This supplement contains two “encounters” for Monster Hunters campaigns: the first is about a bordello ran by vampires, the second about a hidden village of cannibal witches and lycanthropes in the woods. They can be straight up dropped in as “monster of the week” episodes into existing campaigns, or with some additional effort spun up into more encompassing adventures. They are presented in a clear and concise fashion following the structure of monster hunting / investigation rules from Monster Hunters 2 with a lot of interesting and useful details. I love them.
The only complaint I can field, aside from “I want more!”, is that the second encounter features spellcasters (one of which has “dozens of prepared charms”) and explains what kinds of spells they could use against the players, but doesn’t write them up. I imagine it would take quite a bit of effort to come up with those spells, so this is yet another case where an extra page would have added significant value.
Similar to Beyond the Pale, I can see this being used in a wide variety of settings. The adversaries could be toned down for much lower point totals and the settings scaled all the way down to antiquity, or even adapted for use in space-bound campaigns. I’m personally considering using this for a Dungeon Fantasy oneshot. Can definitively recommend!
Reign of Steel: Read the Sky
As someone with only slight familiarity with Reign of Steel I must say that initially this adventure confused me, it wasn’t clear at all for whom the PCs worked for. Are they human survivors / rebels, or working for the local robot government? I kinda think it’s the former, but can’t confirm as I don’t have access to the 3e Reign of Steel book, and the 4e Will to Live doesn’t address it.
Otherwise, this is a nice adventure written on a “heroic but realistic” 200-point baseline with notes on how to adjust specific elements for running it with Action.
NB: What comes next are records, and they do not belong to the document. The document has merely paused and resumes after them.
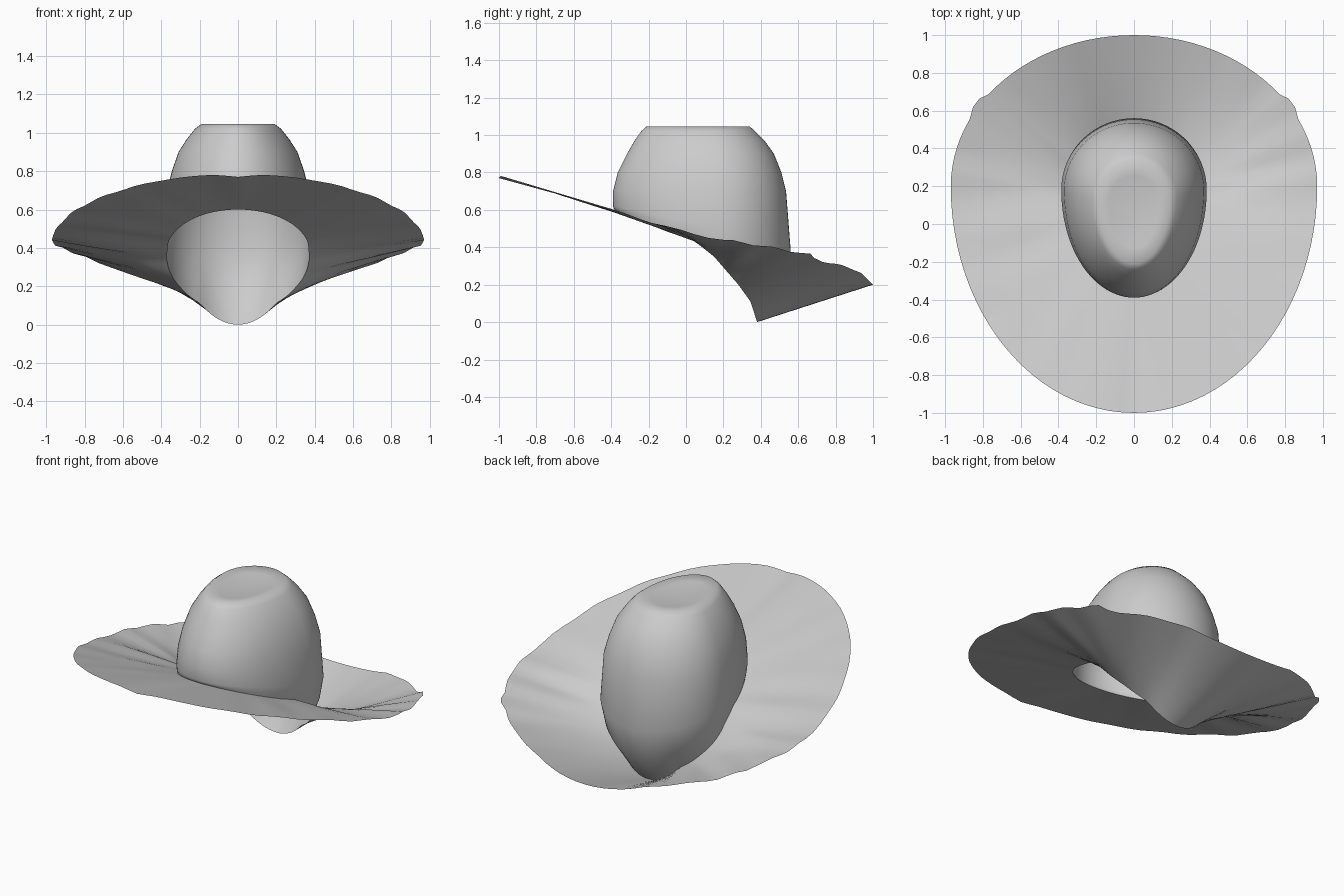
import bpy, bmesh, math
from mathutils import Vector

cube = bpy.data.objects.get("Cube")
if cube:
    bpy.data.objects.remove(cube, do_unlink=True)

SIDES = 96
ANGLES = [math.tau * i / SIDES for i in range(SIDES)]

felt = bpy.data.materials.new("grey_felt")
felt.use_nodes = True
GREY = (0.6, 0.6, 0.6, 1)
felt.diffuse_color = GREY
felt.node_tree.nodes["Principled BSDF"].inputs["Base Color"].default_value = GREY


def interp(table, v):
    """Piecewise linear lookup."""
    if v <= table[0][0]:
        return table[0][1]
    for (a, p), (b, q) in zip(table, table[1:]):
        if v <= b:
            return p + (q - p) * (v - a) / (b - a)
    return table[-1][1]


def egg(t, half_width, front, mid, back):
    """Point on an egg outline, widest at y = mid."""
    s = math.sin(t)
    y = mid + s * ((back - mid) if s > 0 else (mid - front))
    return half_width * math.cos(t), y


def loft(name, rows, cap=False):
    """Skin closed rings of points; optionally close the last ring."""
    bm = bmesh.new()
    rings = [[bm.verts.new(p) for p in row] for row in rows]
    for a, b in zip(rings, rings[1:]):
        for i in range(SIDES):
            j = (i + 1) % SIDES
            bm.faces.new((a[i], a[j], b[j], b[i]))
    if cap:
        top = rings[-1]
        centre = bm.verts.new(sum((v.co for v in top), Vector()) / SIDES)
        for i in range(SIDES):
            bm.faces.new((top[i], top[(i + 1) % SIDES], centre))
    mesh = bpy.data.meshes.new(name)
    bm.to_mesh(mesh)
    bm.free()
    mesh.materials.append(felt)
    obj = bpy.data.objects.new(name, mesh)
    bpy.context.collection.objects.link(obj)
    for p in mesh.polygons:
        p.use_smooth = True
    return obj


# Head opening, dipping to a point at the back
HOLE_Z = [(-.38, .6), (-.06, .47), (.05, .43), (.15, .35), (.28, .2), (.345, .11), (.38, 0)]


def hole(t):
    x, y = egg(t, .37, -.38, .15, .38)
    return Vector((x, y, interp(HOLE_Z, y)))


# Outer brim edge, sloping down from front to back, with a step in the rear
RIM_Z = [(-1, .785), (-.7, .69), (-.4, .6), (0, .48), (.2, .44), (.4, .41), (.66, .36),
         (.7, .33), (.85, .3), (.94, .26), (1, .2)]


def rim(t):
    x, y = egg(t, .97, -1, .2, 1)
    z = interp(RIM_Z, y)
    s = math.sin(t)
    if .48 < s < .6:
        x, y = x * 1.015, y * 1.03
    z += .006 * math.sin(23 * t) * math.cos(t) ** 2
    if s < 0:
        z -= .015 * math.exp(-(x / .08) ** 2)
    return Vector((x, y, z))


# Brim: straight rays from the opening to the edge with faint pleats
brim_rows = []
for k in range(7):
    f = k / 6
    row = []
    for t in ANGLES:
        p = hole(t).lerp(rim(t), f)
        p.z += .007 * math.sin(17 * t + 1) * math.cos(t) ** 2 * math.sin(math.pi * f)
        row.append(p)
    brim_rows.append(row)
brim = loft("brim", list(reversed(brim_rows)))

# Crown: height, half width, front, widest y, back
CROWN = [
    (.70, .37, -.39, .18, .535),
    (.80, .345, -.365, .17, .51),
    (.90, .31, -.315, .16, .47),
    (.97, .265, -.275, .15, .42),
    (1.02, .225, -.24, .14, .37),
    (1.047, .19, -.21, .13, .34),
]


def bulge(t):
    x, y = egg(t, .385, -.39, .18, .56)
    return Vector((x, y, .5 - .12 * math.sin(t)))


def tuck(t):
    a, b = bulge(t), hole(t)
    p = a.lerp(b, .3)
    p.z = a.z + (b.z - a.z) * .55
    return p


crown_rows = [[hole(t) for t in ANGLES], [tuck(t) for t in ANGLES], [bulge(t) for t in ANGLES]]
for z, *outline in CROWN:
    crown_rows.append([Vector((*egg(t, *outline), z)) for t in ANGLES])
# shallow dent in the top
for scale, z in ((.7, 1.04), (.35, 1.03)):
    crown_rows.append([Vector((p.x * scale, .065 + (p.y - .065) * scale, z))
                       for p in crown_rows[8]])
crown = loft("crown", crown_rows, cap=True)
The PCs are special operators sent to investigate a small town fallen out of communication, finding out that it’s been having problems with pirates. They need to get rid of them without stirring up too much of a scuffle as that would result in the robot overlords deciding that the town needs to be purged.
I was a bit disappointed that the adventure doesn’t really have much to do with Reign of Steel other than being set in the setting, as the involvement of robots is minimal. It’s just about avoiding their general attention from afar, and maybe getting to fight a single malfunctioning unit. On the flipside, this makes it very portable to other settings. It could be used with very little adaptation in most After the End games, and just with a bit more effort in any kind of TL5+ (even into Ultra-Tech levels) setting where checking up on a frontier settlement gone dark makes sense. It could even be reskinned into a Low-Tech adventure.